Over the last 10 years, I have spent a lot of time and energy focused on my mistakes, the sins of my past. I have also spent a lot of time and energy trying to free myself from those mistakes. I have wrestled with God over control of forgiveness in my life….His, and mine. I have accepted forgiveness and then thown it back in a fit of self-loathing. I have given that burden to God and then yanked it back when the peace that I found in my unburdening became too much for my guilty heart to take.
I have thanked God for the grace that is so evident in my life, for the daily proof that He has forgiven me and doesn’t define our relationship by my past. I have felt the guilt that comes when unforgiveness of myself is sharing space with abundant grace and I don’t know what to do with that tension.
Over and over, I have struggled with what my heart knows and what my heart will allow.
I was inspired yesteday, by a video of an amazing young woman, Sarah Kay, who uses spoken word poetry to make sense of her world. When she is trying to help young people to find a start to their own stories, she asks them to make a list. The first list is always “10 things I know to be true”.

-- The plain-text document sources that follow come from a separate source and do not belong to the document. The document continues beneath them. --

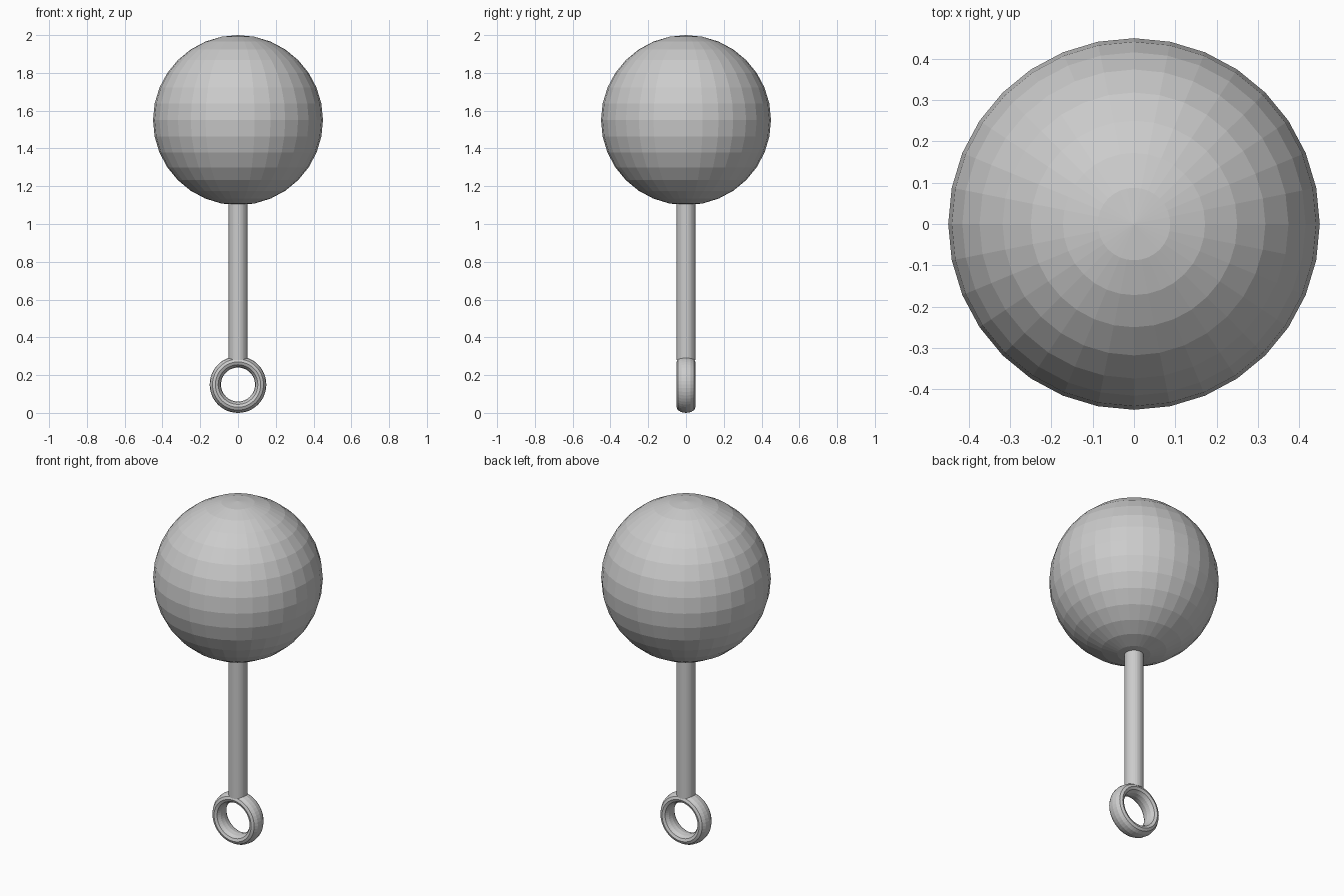
import bpy, math

if "Cube" in bpy.data.objects:
    bpy.data.objects.remove(bpy.data.objects["Cube"])

grey = bpy.data.materials.new("plain grey")
grey.diffuse_color = (0.6, 0.6, 0.6, 1)
grey.use_nodes = True
grey.node_tree.nodes["Principled BSDF"].inputs["Base Color"].default_value = grey.diffuse_color


def finish(name):
    obj = bpy.context.object
    obj.name = name
    obj.data.materials.clear()
    obj.data.materials.append(grey)
    bpy.ops.object.transform_apply(location=False, rotation=True, scale=True)
    return obj


# Round faceted head
bpy.ops.mesh.primitive_uv_sphere_add(segments=32, ring_count=16, radius=0.45,
                                     location=(0, 0, 1.55))
finish("ball_head")

# Straight stem from the ring into the underside of the head
z0, z1 = 0.28, 1.12
bpy.ops.mesh.primitive_cylinder_add(vertices=32, radius=0.05, depth=z1 - z0,
                                    location=(0, 0, (z0 + z1) / 2))
finish("stem")

# Loop at the bottom: a torus facing front, stretched along its axis into a band
bpy.ops.mesh.primitive_torus_add(major_segments=48, minor_segments=12,
                                 major_radius=0.12, minor_radius=0.03,
                                 location=(0, 0, 0.15),
                                 rotation=(math.pi / 2, 0, 0))
bpy.context.object.scale = (1, 1, 0.05 / 0.03)
finish("ring_loop")
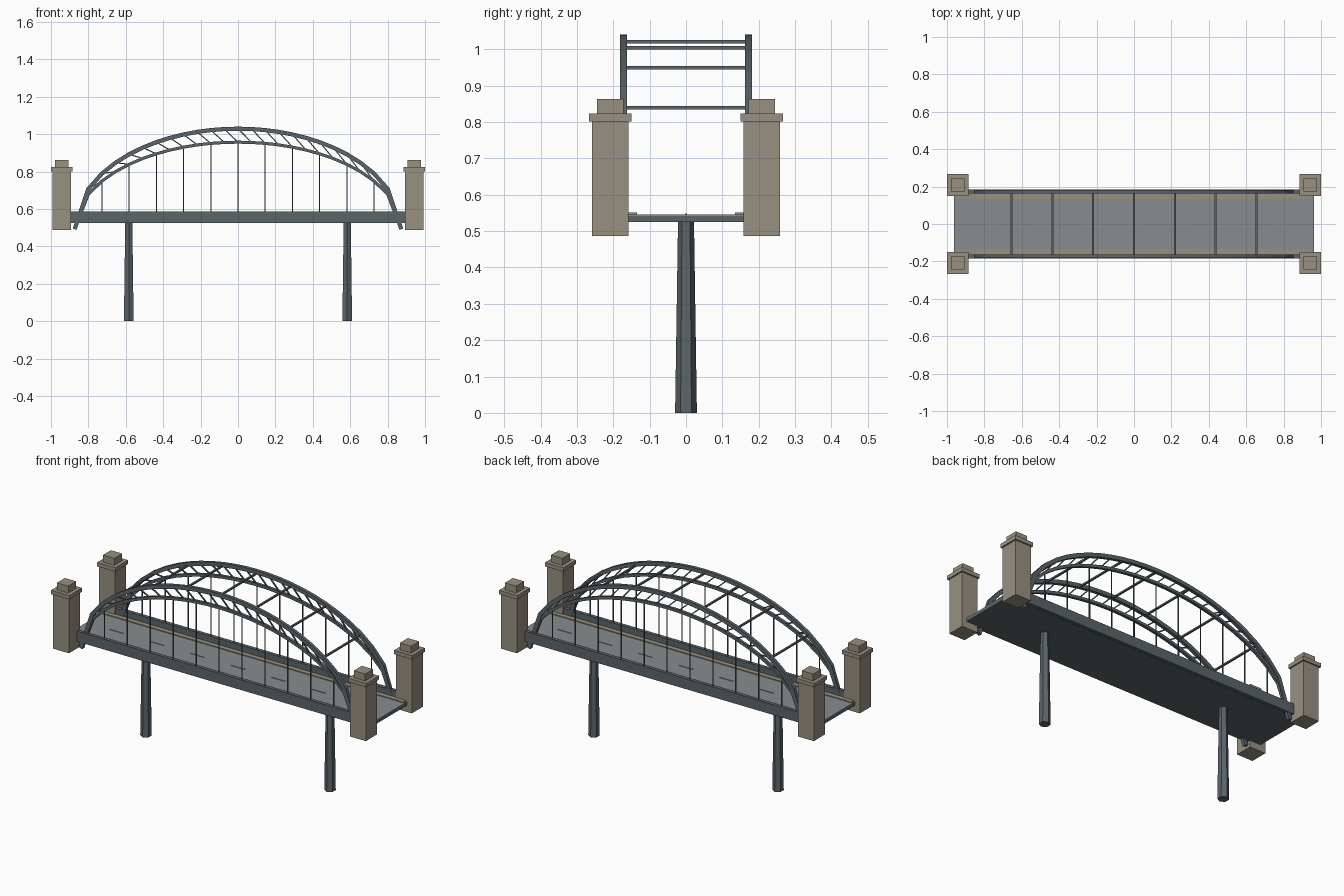
import bpy, bmesh, math
from mathutils import Vector

if "Cube" in bpy.data.objects:
    bpy.data.objects.remove(bpy.data.objects["Cube"])


def material(name, rgb):
    m = bpy.data.materials.new(name)
    m.diffuse_color = (*rgb, 1)
    m.use_nodes = True
    m.node_tree.nodes["Principled BSDF"].inputs["Base Color"].default_value = m.diffuse_color
    return m


STEEL = material("steel grey", (0.105, 0.130, 0.142))
ROAD = material("road grey", (0.25, 0.265, 0.28))
STONE = material("sandstone", (0.315, 0.28, 0.22))


def finish(name, bm, mat):
    bmesh.ops.recalc_face_normals(bm, faces=bm.faces)
    me = bpy.data.meshes.new(name)
    bm.to_mesh(me)
    bm.free()
    me.materials.append(mat)
    ob = bpy.data.objects.new(name, me)
    bpy.context.collection.objects.link(ob)
    return ob


def add_box(bm, x0, x1, y0, y1, z0, z1):
    vs = bmesh.ops.create_cube(bm, size=1)["verts"]
    for v in vs:
        v.co = Vector(((x0 + x1) / 2 + v.co.x * (x1 - x0),
                       (y0 + y1) / 2 + v.co.y * (y1 - y0),
                       (z0 + z1) / 2 + v.co.z * (z1 - z0)))


def add_sweep(bm, pts, y, thick, width):
    """Rectangular bar following points in an xz plane, with mitred joints."""
    pts = [Vector((p[0], 0, p[1])) for p in pts]
    rings = []
    for i, p in enumerate(pts):
        a = (p - pts[i - 1]).normalized() if i else None
        b = (pts[i + 1] - p).normalized() if i < len(pts) - 1 else None
        t = ((a or b) + (b or a)).normalized()
        n = Vector((-t.z, 0, t.x)) * (thick / 2 / t.dot(a or b))
        rings.append([bm.verts.new(p + n * s + Vector((0, y + width / 2 * w, 0)))
                      for s, w in ((1, 1), (1, -1), (-1, -1), (-1, 1))])
    for r, q in zip(rings, rings[1:]):
        for k in range(4):
            bm.faces.new((r[k], r[(k + 1) % 4], q[(k + 1) % 4], q[k]))
    bm.faces.new(rings[0])
    bm.faces.new(rings[-1])


# Arch layout: half ellipses sampled evenly along the span
HALF, BASE, N = 0.873, 0.492, 24
STEP = 2 * HALF / N
ARCH_Y = 0.1715


def arch(rise):
    return [(-HALF + i * STEP,
             BASE + rise * math.sqrt(max(0, 1 - (2 * i / N - 1) ** 2)))
            for i in range(N + 1)]


upper, lower = arch(0.537), arch(0.465)

# Deck slab and road surface
bm = bmesh.new()
add_box(bm, -0.962, 0.962, -0.165, 0.165, 0.525, 0.541)
finish("deck_slab", bm, STEEL)
bm = bmesh.new()
add_box(bm, -0.962, 0.962, -0.164, 0.164, 0.541, 0.546)
finish("road_surface", bm, ROAD)

# Dashed centre line
bm = bmesh.new()
for i in range(-3, 4):
    x = i * 0.257
    add_box(bm, x - 0.042, x + 0.042, -0.003, 0.003, 0.546, 0.549)
finish("centre_dashes", bm, STONE)

for side, s in (("front", -1), ("back", 1)):
    # Side girder and kerb
    bm = bmesh.new()
    add_box(bm, -0.955, 0.955, s * 0.1735 - 0.0105, s * 0.1735 + 0.0105, 0.526, 0.585)
    finish(side + "_girder", bm, STEEL)
    bm = bmesh.new()
    add_box(bm, -0.955, 0.955, s * 0.149 - 0.014, s * 0.149 + 0.014, 0.546, 0.551)
    finish(side + "_kerb", bm, STONE)

    # Arch chords
    y = s * ARCH_Y
    bm = bmesh.new()
    add_sweep(bm, upper, y, 0.022, 0.019)
    finish(side + "_upper_chord", bm, STEEL)
    bm = bmesh.new()
    add_sweep(bm, lower, y, 0.016, 0.016)
    finish(side + "_lower_chord", bm, STEEL)

    # Diagonal lacing between the chords
    bm = bmesh.new()
    for i in range(1, N - 1):
        add_sweep(bm, [upper[i], lower[i + 1]], y, 0.006, 0.007)
    finish(side + "_lacing", bm, STEEL)

    # Vertical hangers
    bm = bmesh.new()
    for i in range(2, N - 1, 2):
        x, z = lower[i]
        add_box(bm, x - 0.0025, x + 0.0025, y - 0.0025, y + 0.0025, 0.55, z)
    finish(side + "_hangers", bm, STEEL)

# Cross braces between the arches
bm = bmesh.new()
for i in range(3, N - 2, 3):
    x, z = upper[i]
    add_box(bm, x - 0.005, x + 0.005, -ARCH_Y, ARCH_Y, z - 0.0125, z - 0.0035)
bm_verts = [v for v in bm.verts if abs(v.co.x) > 0.7]
bmesh.ops.delete(bm, geom=bm_verts, context="VERTS")
finish("cross_braces", bm, STEEL)

# Tapered six-sided piers
for side, s in (("left", -1), ("right", 1)):
    bm = bmesh.new()
    rings = [[bm.verts.new((s * 0.584 + r * math.sin(k * math.pi / 3),
                            r * math.cos(k * math.pi / 3), z)) for k in range(6)]
             for r, z in ((0.030, 0), (0.022, 0.526))]
    for k in range(6):
        j = (k + 1) % 6
        bm.faces.new((rings[0][k], rings[0][j], rings[1][j], rings[1][k]))
    for r in rings:
        bm.faces.new(r)
    finish(side + "_pier", bm, STEEL)

# Stone corner towers: shaft, cap and top block
for xn, sx in (("left", -1), ("right", 1)):
    for yn, sy in (("front", -1), ("back", 1)):
        bm = bmesh.new()
        cx, cy = sx * 0.942, sy * 0.2085
        for h, z0, z1 in ((0.050, 0.487, 0.801), (0.058, 0.801, 0.823), (0.036, 0.823, 0.863)):
            add_box(bm, cx - h, cx + h, cy - h, cy + h, z0, z1)
        finish(f"{yn}_{xn}_tower", bm, STONE)
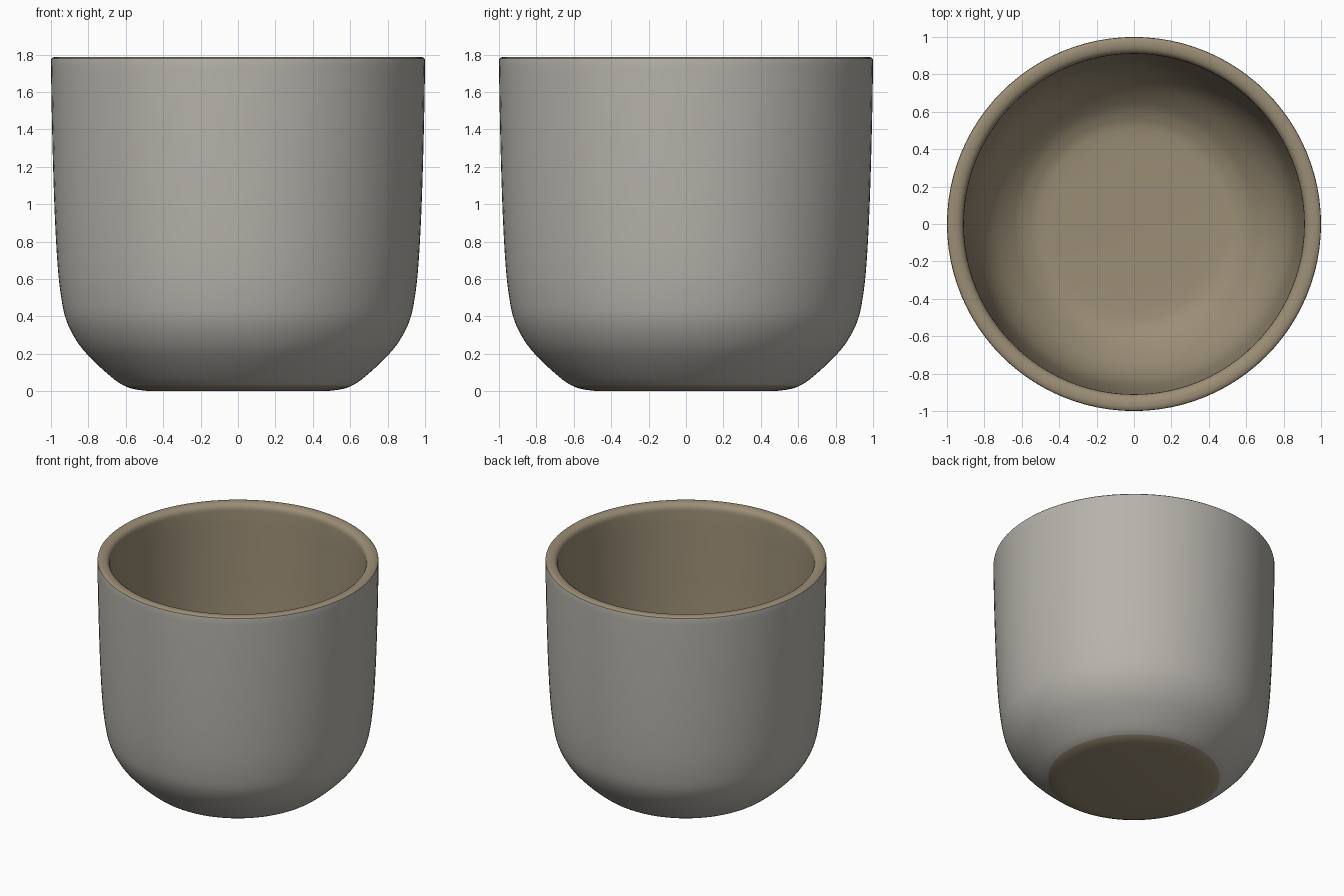
import bpy, bmesh, math

if "Cube" in bpy.data.objects:
    bpy.data.objects.remove(bpy.data.objects["Cube"])

SIDES = 96


def material(name, rgb):
    m = bpy.data.materials.new(name)
    m.diffuse_color = (*rgb, 1)
    m.use_nodes = True
    m.node_tree.nodes["Principled BSDF"].inputs["Base Color"].default_value = m.diffuse_color
    return m


def smooth_profile(pts, steps=4):
    """Catmull-Rom curve through (radius, height) points."""
    p = [pts[0]] + pts + [pts[-1]]
    out = []
    for i in range(1, len(p) - 2):
        a, b, c, d = p[i - 1:i + 3]
        for s in range(steps):
            t = s / steps
            out.append(tuple(0.5 * (2 * b[k] + (c[k] - a[k]) * t
                                    + (2 * a[k] - 5 * b[k] + 4 * c[k] - d[k]) * t * t
                                    + (3 * b[k] - a[k] - 3 * c[k] + d[k]) * t ** 3)
                             for k in (0, 1)))
    return out + [pts[-1]]


def lathe(name, profile, mats, pick):
    """Spin a profile about z; pick(i) gives the material of profile segment i."""
    bm = bmesh.new()
    rings = []
    for r, z in profile:
        if r < 1e-5:
            rings.append([bm.verts.new((0, 0, z))] * SIDES)
        else:
            rings.append([bm.verts.new((r * math.cos(2 * math.pi * j / SIDES),
                                        r * math.sin(2 * math.pi * j / SIDES), z))
                          for j in range(SIDES)])
    for i in range(len(rings) - 1):
        lo, hi = rings[i], rings[i + 1]
        for j in range(SIDES):
            k = (j + 1) % SIDES
            corners = list(dict.fromkeys((lo[j], lo[k], hi[k], hi[j])))
            bm.faces.new(corners).material_index = pick(i)
    mesh = bpy.data.meshes.new(name)
    bm.to_mesh(mesh)
    bm.free()
    for m in mats:
        mesh.materials.append(m)
    ob = bpy.data.objects.new(name, mesh)
    bpy.context.collection.objects.link(ob)
    bpy.context.view_layer.objects.active = ob
    ob.select_set(True)
    bpy.ops.object.shade_smooth_by_angle(angle=math.radians(40))


glaze = material("grey glaze", (0.47, 0.45, 0.41))
clay = material("brown clay", (0.33, 0.27, 0.18))

# Foot: flat underside with a soft edge
foot = [(0, 0), (0.47, 0.0), (0.54, 0.008), (0.58, 0.017), (0.61, 0.03)]
# Outer wall: rounded shoulder rising to a nearly straight side
wall = smooth_profile([(0.61, 0.03), (0.66, 0.062), (0.76, 0.15), (0.85, 0.25), (0.915, 0.37),
                       (0.945, 0.5), (0.965, 0.68), (0.98, 0.95), (0.99, 1.25),
                       (0.997, 1.55), (1.0, 1.765)])
# Rim: small rounded outer lip, slightly domed top and inner edge
rim = [(0.998, 1.778), (0.99, 1.785), (0.975, 1.788), (0.955, 1.788), (0.935, 1.783),
       (0.92, 1.772), (0.912, 1.755), (0.91, 1.735)]
# Inside: follows the outer wall down to a flat floor
inside = smooth_profile([(0.908, 1.6), (0.9, 1.25), (0.89, 0.95), (0.875, 0.7), (0.855, 0.53),
                         (0.82, 0.41), (0.76, 0.3), (0.67, 0.2), (0.58, 0.135),
                         (0.45, 0.105), (0, 0.1)])

start = len(foot) - 1
end = start + len(wall)
lathe("cup", foot + wall[1:] + rim + inside, [glaze, clay],
      lambda i: 0 if start <= i < end else 1)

Inspired by that and this morning’s message about Lent, I decided that the list was a good way to get my jumbled thoughts started into something cohesive that I could hold on to, and maybe the words in my list will create a space that God can move into. This list represents that intersection between what my heart knows and what my heart will allow. It is what I know about my favorite mistakes.
10 things I know to be true about mistakes:
1. We all make them. From before our faltering first steps to our last ragged breaths, our lives will be filled with mistakes.
2. We give mistakes more power than they deserve. A mistake is just a mistake, no more, no less.
3. A mistake doesn’t define us, but it can define a moment in time. What we do from that moment on has nothing to do with the mistake, and everything to do with us.
4. God cares deeply about our mistakes, because He cares deeply about us. But when His heart aches for us, at the same time, His tears and His blood are washing our mistakes away. Any scorekeeping that happens is done by us, not by Him.
5. When we refuse to forgive our own mistakes, or the mistakes of others, we are living in the past. When we live in the past, we are missing the present and robbing ourselves of the promises of the future.
6. Sometimes our biggest mistakes, the things we did wrong, are exactly what causes us to be in the right place today. A small wrong can lead to big rights.
7. A mistake can cause us to lose our way, but if we keep our hearts tuned in, we can always find our way back. God’s GPS always has a “take me home” button, and when we get there, He will have the lights on and He will be waiting up.
8. A simple apology (to someone else, to ourselves, to God) is the best first step after any mistake. We should never ever underestimate the power, the beauty or the grace that can be found in “I’m sorry”.
9. When the weight of a mistake is weighing us down, there is sweet relief is giving that burden to God. Sometimes we will take the burden back, but it won’t be because God handed it back to us. It will be because we took it. Sometimes it takes lots of tries to give it up completely. We should keep trying.
10. When we are at the precipice of a mistake, just before we take the leap, we should pause, listen then act. If we make a mistake anyway, we should pause, listen, then move on. The next opportunity to do the right thing will come quickly. If we focus on the mistake, we might miss the opportunity.
11. We can’t protect someone from making their own mistakes. Even if we know better. Even if they are about to do something stupid. Our mistakes are ours and they are valuable. Mistakes are how we learn, and when we try to prevent others from making mistakes, we are also denying them the opportunity to learn from their choices, and yes, their mistakes. Just because someone else may find themselves in the same circumstances that we were once in, doesn’t mean that their outcome will be the same as ours and even if it is, their experience will affect them differently than ours did. Mistakes are important for everyone to make because when we are making mistakes, it means that we are living.
I do know how to count to 10, but number 11 seemed important. As a parent, I put a lot of energy into trying to steer my kids away from mistakes. I don’t want them to feel the pain of the mistakes that I have made. But when I am really honest, I realize that my job isn’t to prevent their mistakes. My job is to equip them for their mistakes. It is to give them a place to return to when their mistakes have left their hearts tattered and their confidence bruised. My job is to demonstrate grace to them, and to give them the same forgiveness that I have revceived from my heavenly Father. It is to provide them with a no strings attached kind of love that they can count on ESPECIALLY when they make mistakes. Because depsite my best efforts, they will make mistakes and they will learn from how I react, not just to my own mistakes, but by the way I react to theirs. I can model apology when I am wrong because I will mess up my job as their mom sometimes. And if I am really successful and I work really hard, maybe I can even show them how to forgive themselves by giving myself the gift of grace.
If you would like to hear more from the amazing Sarah Kay, I have linked the video below.